It is very interesting that crowd creation was applied even by companies which entrusted the masses with creating video commercials which were aired during the finale of the famous Super Bowl. However, it is important to note that creative expression in this case should not be viewed exclusively as the final version, but as the possibility to acquire input on which to base the approach of the professionals.
Additionally, the different approaches in which we ask a large number of individuals to offer their opinion on a certain idea, concept or product can be very valuable, especially when we need to reach the audiences whose opinion is important to us. If this practice is carried out continuously, multiple benefits occur, because we constantly succeed in adapting to the preferences of relevant groups. That is why it is not surprising that Google, as the number one search engine, bases its searches on this principle. We should also remember the whole order-based industry, where companies only include products which the masses have recognized and selected as the favorites. Crowdfunding is probably the most discussed approach, because it involves funding of ideas, projects and products by those who recognize value in them and wish to help them in their development phase, even before they enter the market. It is significant not only because it can help with raising the funds, but also because of the fact that it establishes the first contact with potential users and builds a community which will continue to support us even after the completion of the campaign.
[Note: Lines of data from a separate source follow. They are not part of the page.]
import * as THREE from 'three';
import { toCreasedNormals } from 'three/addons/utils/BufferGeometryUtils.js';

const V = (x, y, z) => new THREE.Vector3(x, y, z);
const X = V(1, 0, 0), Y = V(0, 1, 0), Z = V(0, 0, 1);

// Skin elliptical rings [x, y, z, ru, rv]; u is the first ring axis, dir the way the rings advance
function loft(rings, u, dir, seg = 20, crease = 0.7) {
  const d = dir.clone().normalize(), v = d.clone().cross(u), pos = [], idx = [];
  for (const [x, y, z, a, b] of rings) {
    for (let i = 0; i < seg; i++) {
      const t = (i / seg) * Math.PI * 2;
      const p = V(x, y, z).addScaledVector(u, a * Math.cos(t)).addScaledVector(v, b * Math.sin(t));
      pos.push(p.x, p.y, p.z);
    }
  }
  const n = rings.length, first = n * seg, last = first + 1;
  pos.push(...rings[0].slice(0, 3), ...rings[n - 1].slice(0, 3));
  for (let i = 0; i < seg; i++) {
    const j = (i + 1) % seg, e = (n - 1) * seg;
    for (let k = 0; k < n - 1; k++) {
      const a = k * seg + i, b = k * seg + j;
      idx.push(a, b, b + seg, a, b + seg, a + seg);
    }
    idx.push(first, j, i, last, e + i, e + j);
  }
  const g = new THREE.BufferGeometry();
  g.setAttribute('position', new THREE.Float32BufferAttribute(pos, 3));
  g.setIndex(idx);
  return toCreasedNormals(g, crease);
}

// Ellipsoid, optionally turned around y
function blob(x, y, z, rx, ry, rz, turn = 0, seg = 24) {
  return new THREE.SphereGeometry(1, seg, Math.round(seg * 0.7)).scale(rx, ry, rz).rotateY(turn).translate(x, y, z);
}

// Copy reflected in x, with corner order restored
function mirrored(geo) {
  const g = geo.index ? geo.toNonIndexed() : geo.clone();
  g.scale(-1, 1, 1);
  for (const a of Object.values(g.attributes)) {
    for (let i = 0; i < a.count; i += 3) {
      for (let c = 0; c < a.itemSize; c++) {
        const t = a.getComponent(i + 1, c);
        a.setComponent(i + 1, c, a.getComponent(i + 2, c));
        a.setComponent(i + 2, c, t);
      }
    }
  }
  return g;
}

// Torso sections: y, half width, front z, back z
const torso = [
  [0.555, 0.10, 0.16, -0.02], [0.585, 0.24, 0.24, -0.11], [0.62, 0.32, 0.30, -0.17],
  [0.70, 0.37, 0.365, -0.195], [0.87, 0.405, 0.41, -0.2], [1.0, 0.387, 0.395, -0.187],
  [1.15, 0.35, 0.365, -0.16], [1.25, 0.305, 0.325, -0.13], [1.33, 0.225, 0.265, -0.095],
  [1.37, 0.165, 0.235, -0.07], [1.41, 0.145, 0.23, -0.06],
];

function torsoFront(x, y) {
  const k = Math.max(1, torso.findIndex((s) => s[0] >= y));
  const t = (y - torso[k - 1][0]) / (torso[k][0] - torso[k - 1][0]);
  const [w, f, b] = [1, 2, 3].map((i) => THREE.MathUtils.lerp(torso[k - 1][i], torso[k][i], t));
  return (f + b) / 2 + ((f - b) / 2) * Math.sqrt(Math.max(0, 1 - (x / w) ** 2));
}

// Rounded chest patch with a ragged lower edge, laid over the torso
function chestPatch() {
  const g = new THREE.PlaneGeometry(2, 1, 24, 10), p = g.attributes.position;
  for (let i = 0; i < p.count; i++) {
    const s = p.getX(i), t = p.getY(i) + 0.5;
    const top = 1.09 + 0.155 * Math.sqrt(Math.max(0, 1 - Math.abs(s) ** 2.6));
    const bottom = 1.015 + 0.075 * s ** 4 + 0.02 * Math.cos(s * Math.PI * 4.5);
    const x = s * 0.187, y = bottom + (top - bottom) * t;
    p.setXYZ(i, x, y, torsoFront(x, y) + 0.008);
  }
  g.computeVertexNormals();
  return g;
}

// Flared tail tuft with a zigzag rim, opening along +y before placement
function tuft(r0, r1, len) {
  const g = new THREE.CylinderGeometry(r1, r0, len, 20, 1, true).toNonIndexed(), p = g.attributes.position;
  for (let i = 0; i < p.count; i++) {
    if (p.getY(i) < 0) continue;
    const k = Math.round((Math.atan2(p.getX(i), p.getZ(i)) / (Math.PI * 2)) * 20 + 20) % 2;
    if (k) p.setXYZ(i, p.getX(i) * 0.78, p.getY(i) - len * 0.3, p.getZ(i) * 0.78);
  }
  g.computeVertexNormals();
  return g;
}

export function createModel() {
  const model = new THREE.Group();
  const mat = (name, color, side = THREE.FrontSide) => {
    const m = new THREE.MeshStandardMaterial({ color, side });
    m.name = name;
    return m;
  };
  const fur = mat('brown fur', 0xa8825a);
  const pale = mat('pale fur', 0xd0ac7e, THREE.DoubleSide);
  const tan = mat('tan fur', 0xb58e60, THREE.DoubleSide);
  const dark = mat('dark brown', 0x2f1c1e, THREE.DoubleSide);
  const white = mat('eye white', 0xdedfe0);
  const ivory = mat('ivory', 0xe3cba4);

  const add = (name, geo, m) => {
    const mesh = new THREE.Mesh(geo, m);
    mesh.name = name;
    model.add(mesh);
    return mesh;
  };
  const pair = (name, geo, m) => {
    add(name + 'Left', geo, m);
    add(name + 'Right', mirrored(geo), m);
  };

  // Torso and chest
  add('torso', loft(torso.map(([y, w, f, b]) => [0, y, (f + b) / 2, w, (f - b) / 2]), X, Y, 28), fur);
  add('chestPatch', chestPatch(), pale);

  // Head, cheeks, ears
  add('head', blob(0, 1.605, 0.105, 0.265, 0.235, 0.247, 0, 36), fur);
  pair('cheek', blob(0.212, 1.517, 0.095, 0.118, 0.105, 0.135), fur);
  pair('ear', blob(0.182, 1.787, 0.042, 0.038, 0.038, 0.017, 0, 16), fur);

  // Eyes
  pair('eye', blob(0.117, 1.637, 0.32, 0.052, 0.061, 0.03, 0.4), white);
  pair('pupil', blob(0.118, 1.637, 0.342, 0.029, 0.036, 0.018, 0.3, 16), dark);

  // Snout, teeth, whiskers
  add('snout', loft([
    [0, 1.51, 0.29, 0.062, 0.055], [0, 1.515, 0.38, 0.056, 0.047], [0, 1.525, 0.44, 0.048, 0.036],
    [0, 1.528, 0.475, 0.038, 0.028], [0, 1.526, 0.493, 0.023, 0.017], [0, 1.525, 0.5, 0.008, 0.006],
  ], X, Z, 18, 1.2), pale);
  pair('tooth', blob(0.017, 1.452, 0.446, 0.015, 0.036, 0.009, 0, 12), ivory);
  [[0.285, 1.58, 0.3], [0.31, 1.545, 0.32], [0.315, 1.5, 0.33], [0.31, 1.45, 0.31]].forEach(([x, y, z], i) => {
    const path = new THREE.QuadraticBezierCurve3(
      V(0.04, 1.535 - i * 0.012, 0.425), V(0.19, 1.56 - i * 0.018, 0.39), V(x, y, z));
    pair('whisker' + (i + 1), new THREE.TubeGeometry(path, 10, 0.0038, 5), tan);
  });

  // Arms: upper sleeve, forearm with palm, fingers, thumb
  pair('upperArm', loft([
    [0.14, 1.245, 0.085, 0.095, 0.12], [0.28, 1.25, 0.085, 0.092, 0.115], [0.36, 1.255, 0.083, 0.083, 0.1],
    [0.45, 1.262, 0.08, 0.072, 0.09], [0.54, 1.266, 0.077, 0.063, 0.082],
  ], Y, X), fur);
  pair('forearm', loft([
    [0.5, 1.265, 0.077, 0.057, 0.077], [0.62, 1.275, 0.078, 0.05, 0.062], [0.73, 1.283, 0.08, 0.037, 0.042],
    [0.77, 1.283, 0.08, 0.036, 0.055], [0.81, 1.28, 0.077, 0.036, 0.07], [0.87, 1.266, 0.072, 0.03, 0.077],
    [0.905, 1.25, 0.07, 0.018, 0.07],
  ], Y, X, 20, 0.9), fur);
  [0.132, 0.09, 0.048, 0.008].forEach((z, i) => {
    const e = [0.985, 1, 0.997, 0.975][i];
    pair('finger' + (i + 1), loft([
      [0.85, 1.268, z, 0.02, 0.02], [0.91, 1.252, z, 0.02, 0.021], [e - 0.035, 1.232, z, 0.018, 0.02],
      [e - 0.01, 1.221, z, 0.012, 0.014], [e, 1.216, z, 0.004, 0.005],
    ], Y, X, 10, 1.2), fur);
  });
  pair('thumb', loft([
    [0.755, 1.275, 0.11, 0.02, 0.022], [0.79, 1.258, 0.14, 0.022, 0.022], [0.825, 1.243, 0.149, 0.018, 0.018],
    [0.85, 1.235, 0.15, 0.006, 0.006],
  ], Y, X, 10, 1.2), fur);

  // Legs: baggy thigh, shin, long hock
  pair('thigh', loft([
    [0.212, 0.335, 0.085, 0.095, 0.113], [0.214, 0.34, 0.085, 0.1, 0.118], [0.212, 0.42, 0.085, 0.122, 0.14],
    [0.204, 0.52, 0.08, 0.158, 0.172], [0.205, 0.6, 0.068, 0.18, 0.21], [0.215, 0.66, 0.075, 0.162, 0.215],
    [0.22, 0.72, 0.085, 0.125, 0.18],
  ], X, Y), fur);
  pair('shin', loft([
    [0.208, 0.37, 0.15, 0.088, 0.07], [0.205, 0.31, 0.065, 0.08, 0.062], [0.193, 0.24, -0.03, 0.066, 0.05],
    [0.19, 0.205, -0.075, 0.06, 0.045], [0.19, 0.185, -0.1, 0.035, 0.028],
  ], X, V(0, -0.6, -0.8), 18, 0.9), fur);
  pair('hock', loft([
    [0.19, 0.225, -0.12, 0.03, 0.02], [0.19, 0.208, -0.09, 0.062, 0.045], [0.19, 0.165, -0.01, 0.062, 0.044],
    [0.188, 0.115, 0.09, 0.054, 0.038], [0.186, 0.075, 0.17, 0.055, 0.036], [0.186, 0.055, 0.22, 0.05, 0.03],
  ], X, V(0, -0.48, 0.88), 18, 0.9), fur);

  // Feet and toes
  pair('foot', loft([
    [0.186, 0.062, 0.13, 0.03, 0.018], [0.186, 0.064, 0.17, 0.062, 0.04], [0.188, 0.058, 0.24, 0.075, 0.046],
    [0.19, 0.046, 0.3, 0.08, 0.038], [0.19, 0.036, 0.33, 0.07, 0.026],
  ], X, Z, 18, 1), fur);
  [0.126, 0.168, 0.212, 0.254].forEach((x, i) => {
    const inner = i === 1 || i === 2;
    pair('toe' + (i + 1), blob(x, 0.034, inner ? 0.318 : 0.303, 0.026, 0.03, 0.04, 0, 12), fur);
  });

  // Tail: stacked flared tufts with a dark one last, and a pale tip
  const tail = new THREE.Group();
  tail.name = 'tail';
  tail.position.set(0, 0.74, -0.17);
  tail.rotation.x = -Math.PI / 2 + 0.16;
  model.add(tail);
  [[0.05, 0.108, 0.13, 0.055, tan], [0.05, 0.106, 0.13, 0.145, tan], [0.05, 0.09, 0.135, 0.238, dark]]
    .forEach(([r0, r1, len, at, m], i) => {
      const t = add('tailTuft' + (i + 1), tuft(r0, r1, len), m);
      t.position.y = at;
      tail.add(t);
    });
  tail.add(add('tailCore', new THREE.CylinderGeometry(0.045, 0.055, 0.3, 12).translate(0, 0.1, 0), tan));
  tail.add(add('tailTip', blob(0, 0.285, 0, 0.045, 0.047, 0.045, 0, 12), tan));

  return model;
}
Of course, it is necessary to plan and create a creative approach which will allow us to find the right participants, and to motivate and gather them in a place where crowdsourcing will happen. Popular social media can represent adequate channels where a carefully designed crowdsourcing campaign can be used to reach out to the users and have interactions which are far more productive than classic contests or announcements. A web page with traffic can easily become a crowdsourcing platform which will develop deeper connections with its users. There are many example and we cannot talk about a universal approach, but if we recognize the potential and assess that we wish to move in this direction, the results are almost always proportional to the invested effort. That is why crowdsourcing is a constant search for ways to unleash the full potential of the crowd and turn collective energy into results which produce multiple benefits.